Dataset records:
>>
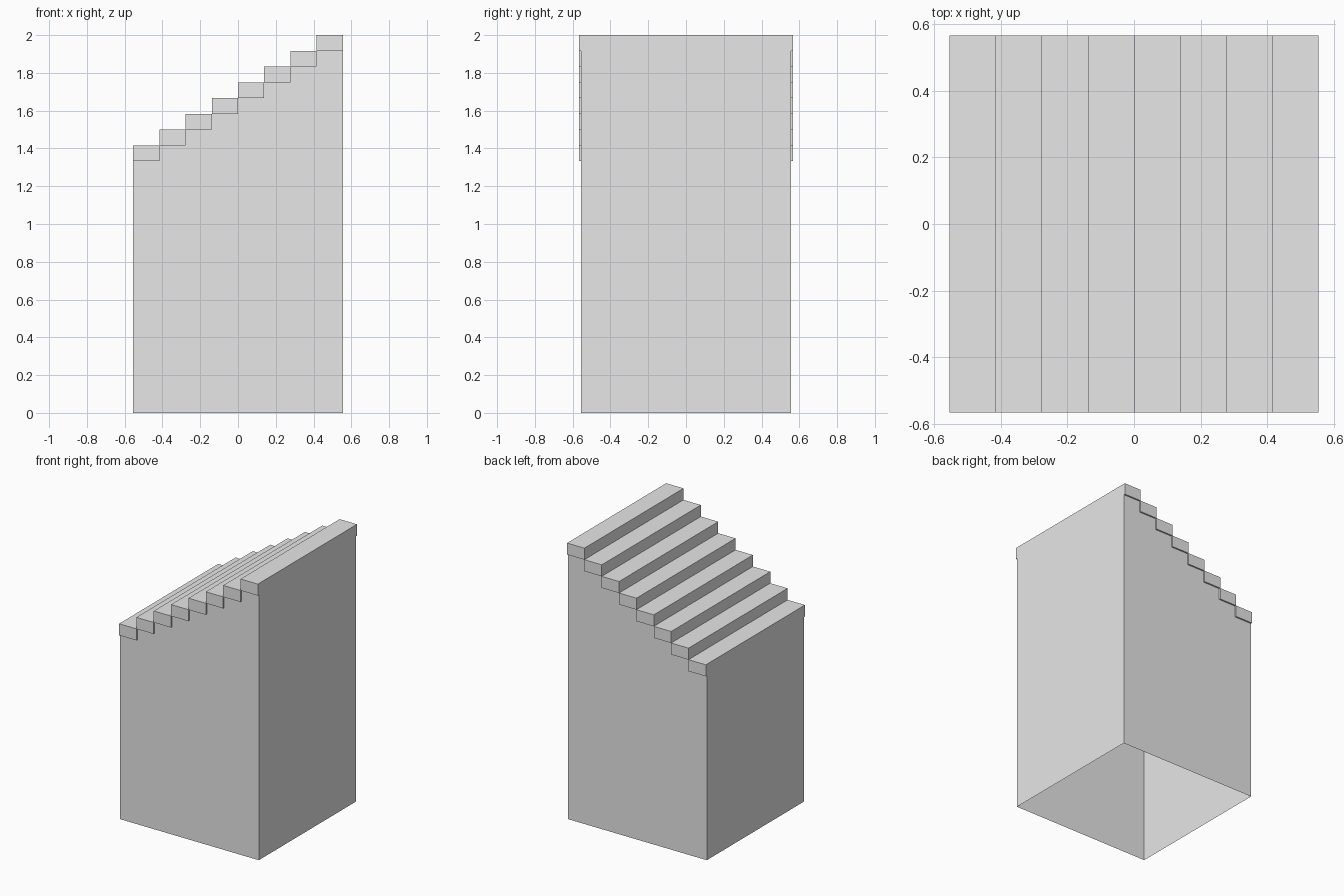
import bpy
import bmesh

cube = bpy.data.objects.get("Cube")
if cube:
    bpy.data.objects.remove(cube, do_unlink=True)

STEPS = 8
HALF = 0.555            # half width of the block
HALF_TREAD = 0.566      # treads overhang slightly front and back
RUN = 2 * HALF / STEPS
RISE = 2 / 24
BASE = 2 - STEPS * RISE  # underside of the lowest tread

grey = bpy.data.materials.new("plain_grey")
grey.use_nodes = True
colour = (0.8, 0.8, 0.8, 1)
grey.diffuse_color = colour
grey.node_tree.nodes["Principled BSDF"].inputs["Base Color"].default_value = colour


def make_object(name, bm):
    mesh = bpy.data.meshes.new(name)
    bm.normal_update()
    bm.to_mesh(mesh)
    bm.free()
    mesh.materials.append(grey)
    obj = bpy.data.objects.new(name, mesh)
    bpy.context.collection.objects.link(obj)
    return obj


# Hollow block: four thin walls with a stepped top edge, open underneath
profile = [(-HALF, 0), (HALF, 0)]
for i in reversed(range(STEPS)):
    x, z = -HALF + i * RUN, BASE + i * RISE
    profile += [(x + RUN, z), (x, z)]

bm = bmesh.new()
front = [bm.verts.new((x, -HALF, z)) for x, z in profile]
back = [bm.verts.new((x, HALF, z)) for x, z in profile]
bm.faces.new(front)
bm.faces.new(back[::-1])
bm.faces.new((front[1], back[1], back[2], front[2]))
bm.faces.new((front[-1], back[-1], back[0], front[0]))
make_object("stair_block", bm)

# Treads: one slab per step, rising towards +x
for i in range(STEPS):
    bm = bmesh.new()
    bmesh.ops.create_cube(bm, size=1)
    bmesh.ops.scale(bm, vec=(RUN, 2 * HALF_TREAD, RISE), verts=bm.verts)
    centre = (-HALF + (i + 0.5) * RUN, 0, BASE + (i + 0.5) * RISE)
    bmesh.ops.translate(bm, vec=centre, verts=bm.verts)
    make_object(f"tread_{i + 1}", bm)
<<
PROBLEM DESCRIPTION:
The expected output is every entry, retyped exactly, with all pictures removed.

YOUR SOLUTION:
import bpy
import bmesh

cube = bpy.data.objects.get("Cube")
if cube:
    bpy.data.objects.remove(cube, do_unlink=True)

STEPS = 8
HALF = 0.555            # half width of the block
HALF_TREAD = 0.566      # treads overhang slightly front and back
RUN = 2 * HALF / STEPS
RISE = 2 / 24
BASE = 2 - STEPS * RISE  # underside of the lowest tread

grey = bpy.data.materials.new("plain_grey")
grey.use_nodes = True
colour = (0.8, 0.8, 0.8, 1)
grey.diffuse_color = colour
grey.node_tree.nodes["Principled BSDF"].inputs["Base Color"].default_value = colour


def make_object(name, bm):
    mesh = bpy.data.meshes.new(name)
    bm.normal_update()
    bm.to_mesh(mesh)
    bm.free()
    mesh.materials.append(grey)
    obj = bpy.data.objects.new(name, mesh)
    bpy.context.collection.objects.link(obj)
    return obj


# Hollow block: four thin walls with a stepped top edge, open underneath
profile = [(-HALF, 0), (HALF, 0)]
for i in reversed(range(STEPS)):
    x, z = -HALF + i * RUN, BASE + i * RISE
    profile += [(x + RUN, z), (x, z)]

bm = bmesh.new()
front = [bm.verts.new((x, -HALF, z)) for x, z in profile]
back = [bm.verts.new((x, HALF, z)) for x, z in profile]
bm.faces.new(front)
bm.faces.new(back[::-1])
bm.faces.new((front[1], back[1], back[2], front[2]))
bm.faces.new((front[-1], back[-1], back[0], front[0]))
make_object("stair_block", bm)

# Treads: one slab per step, rising towards +x
for i in range(STEPS):
    bm = bmesh.new()
    bmesh.ops.create_cube(bm, size=1)
    bmesh.ops.scale(bm, vec=(RUN, 2 * HALF_TREAD, RISE), verts=bm.verts)
    centre = (-HALF + (i + 0.5) * RUN, 0, BASE + (i + 0.5) * RISE)
    bmesh.ops.translate(bm, vec=centre, verts=bm.verts)
    make_object(f"tread_{i + 1}", bm)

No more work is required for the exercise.